Many Australians believe their smartphone might one day replace their contactless cards. Research by Lonergan Research, on behalf of CBA, found that 73% of Australians believed their smartphone would replace their wallet by 2021. Australian financial institutions have, to date, met the demand for mobile payments through the use of NFC-enabled stickers and cases. The February 2014 announcement by VISA and MasterCard on “host card emulation”, where the secure element for a contactless payment can live in the cloud rather than in the phone, has reignited global interest in use of mobiles at point-of-sale, with a local trial being announced in Australia in March 2014. With consumer sentiment and facilitating technology shifting in its favour, what are the prospects for wide-scale embrace of mobile contactless payments in Australia?
Globally, the mobile payments market is small but growing rapidly.

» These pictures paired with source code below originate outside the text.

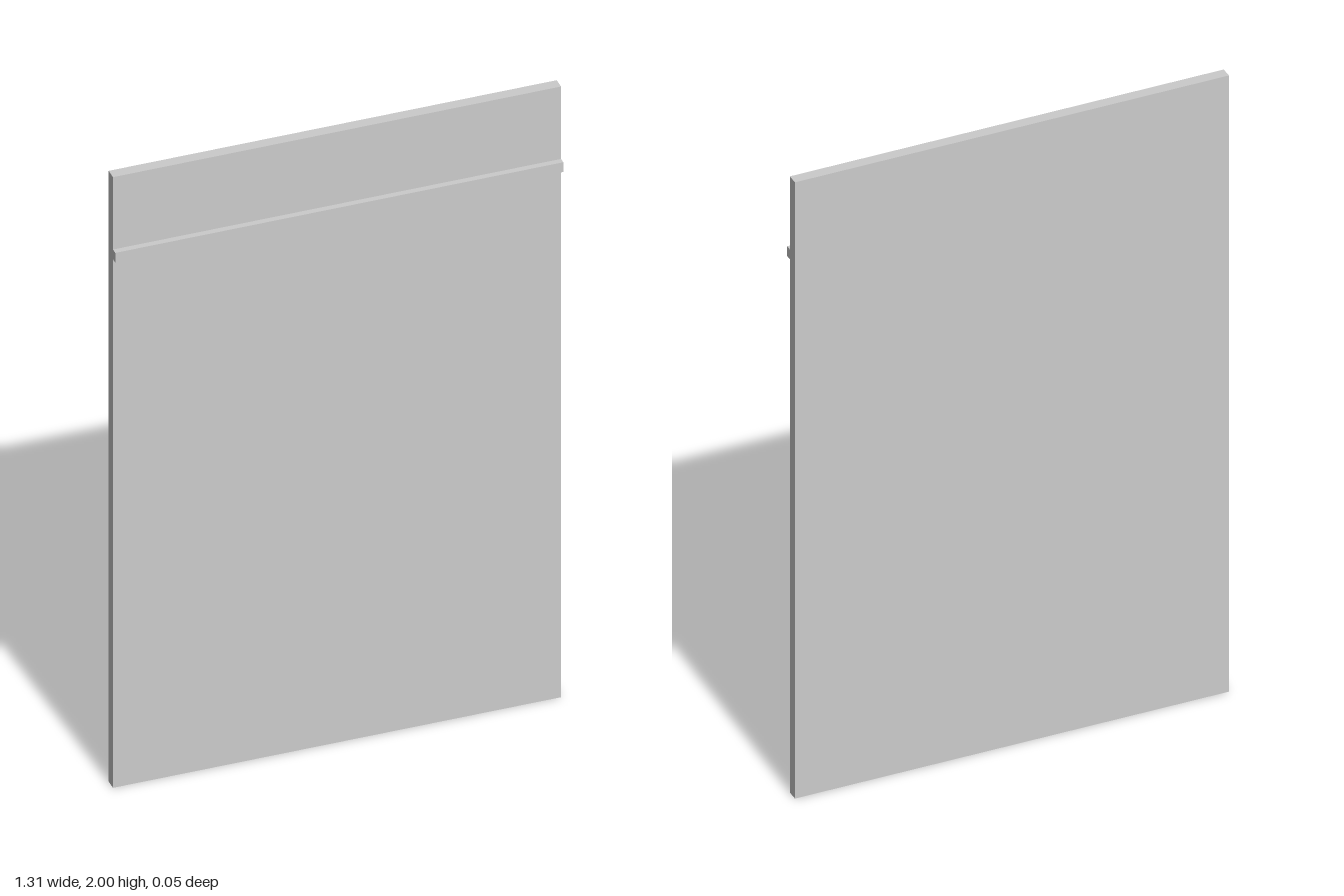
import * as THREE from 'three';

export function createModel() {
  const group = new THREE.Group();
  const material = new THREE.MeshStandardMaterial({ color: 0xcccccc });
  const width = 1.31;

  // Full-width box given by its y and z extents
  function addBox(name, y0, y1, z0, z1) {
    const mesh = new THREE.Mesh(new THREE.BoxGeometry(width, y1 - y0, z1 - z0), material);
    mesh.position.set(0, (y0 + y1) / 2, (z0 + z1) / 2);
    mesh.name = name;
    group.add(mesh);
  }

  // Flat upright panel
  addBox('panel', 0, 2, -0.026, 0.008);
  // Slim horizontal rail across the front
  addBox('rail', 1.731, 1.763, 0.008, 0.026);

  return group;
}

The World Payments Report forecasts mobile payment transactions will reach $US 30 billion for 2014 – representing a 55% Compound Annual Growth Rate for bank-based offerings between 2010 and 2014.
As well, mobile payments are diverse – with use of the mobile for contactless purchases sitting alongside a plethora of other offerings – ranging from SMS-based systems to use of a smartphone to initiate an online purchase or transaction, to in-store “beacons” that link to a smartphone via Bluetooth.
In developing markets, such as Kenya with M-Pesa, domestic SMS-based remittance services have been most successful, while in Brazil, India and the Philippines, cross-border remittance offerings from telcos, banks and new entrants have emerged.
Mobile payment developments in developed economies, such as Australia, might appear comparatively less spectacular than, for instance, the success of M-Pesa. Yet the satisfaction of users with existing offerings plus a more complex ecosystem can create a tougher path for such developments. Despite these challenges, there is significant interest amongst consumers in mature markets, particularly amongst the urban, young and tech savvy. However, research from HP-RFi (see below) as well as Ernst & Young suggest a strong polarisation in the Australian market between those who are keen to use mobile payments and those who are indifferent.
How comfortable would be you be in buying a coffee using a mobile phone? Comfortable (answered at least 6 out of 10) – All consumers – By age
Source: HP-RFi Payments Report, September 2013
This polarisation is quite common in developed economies. While it may reflect concern about, or indifference to, mobile payments by older users, it may just be that we are at the start of the Rogers’ innovation adoption curve, with younger users representing the early adopters in these developed markets.
In his article “Mobile Payments: What’s in It for Consumers?”, Federal Reserve Bank economist Fumiko Hiyashi identified the main benefits to consumers of mobile payments as being convenience and the opportunity to track purchases and expenditures. One would think these benefits would apply to most age groups, be they Americans or Australians. Further, Hiyashi believes the main barrier to mobile payments growth is not consumer concerns over security but rather merchant acceptance. This is somewhat contradicted by survey evidence from the Federal Reserve which claims 63 per cent of non-users don’t use mobile payments due to security concerns.
If Australian consumers are keen to use mobile contactless payments and merchant acceptance, as opposed to security concerns, is the main barrier to adoption, then Australia is well placed to embrace mobile contactless. September 2013 data from RFi found that 69 per cent of Australians owned a contactless card. Visa estimates that there are now 100,000 contactless terminals with merchants and over 1 million contactless transactions made per day. It has also been noted that Australia has one of the highest per capita uses of contactless cards in the world. And according to Google-commissioned research, Australia has the second highest smartphone take up in the world, following Singapore.
Taken together, one should expect the ability to use a smartphone for a contactless payment is something Australian consumers would readily embrace. This suggests the stars may be aligning for mobile contactless in Australia and the Lonergan/CBA predictions for next decade may come true.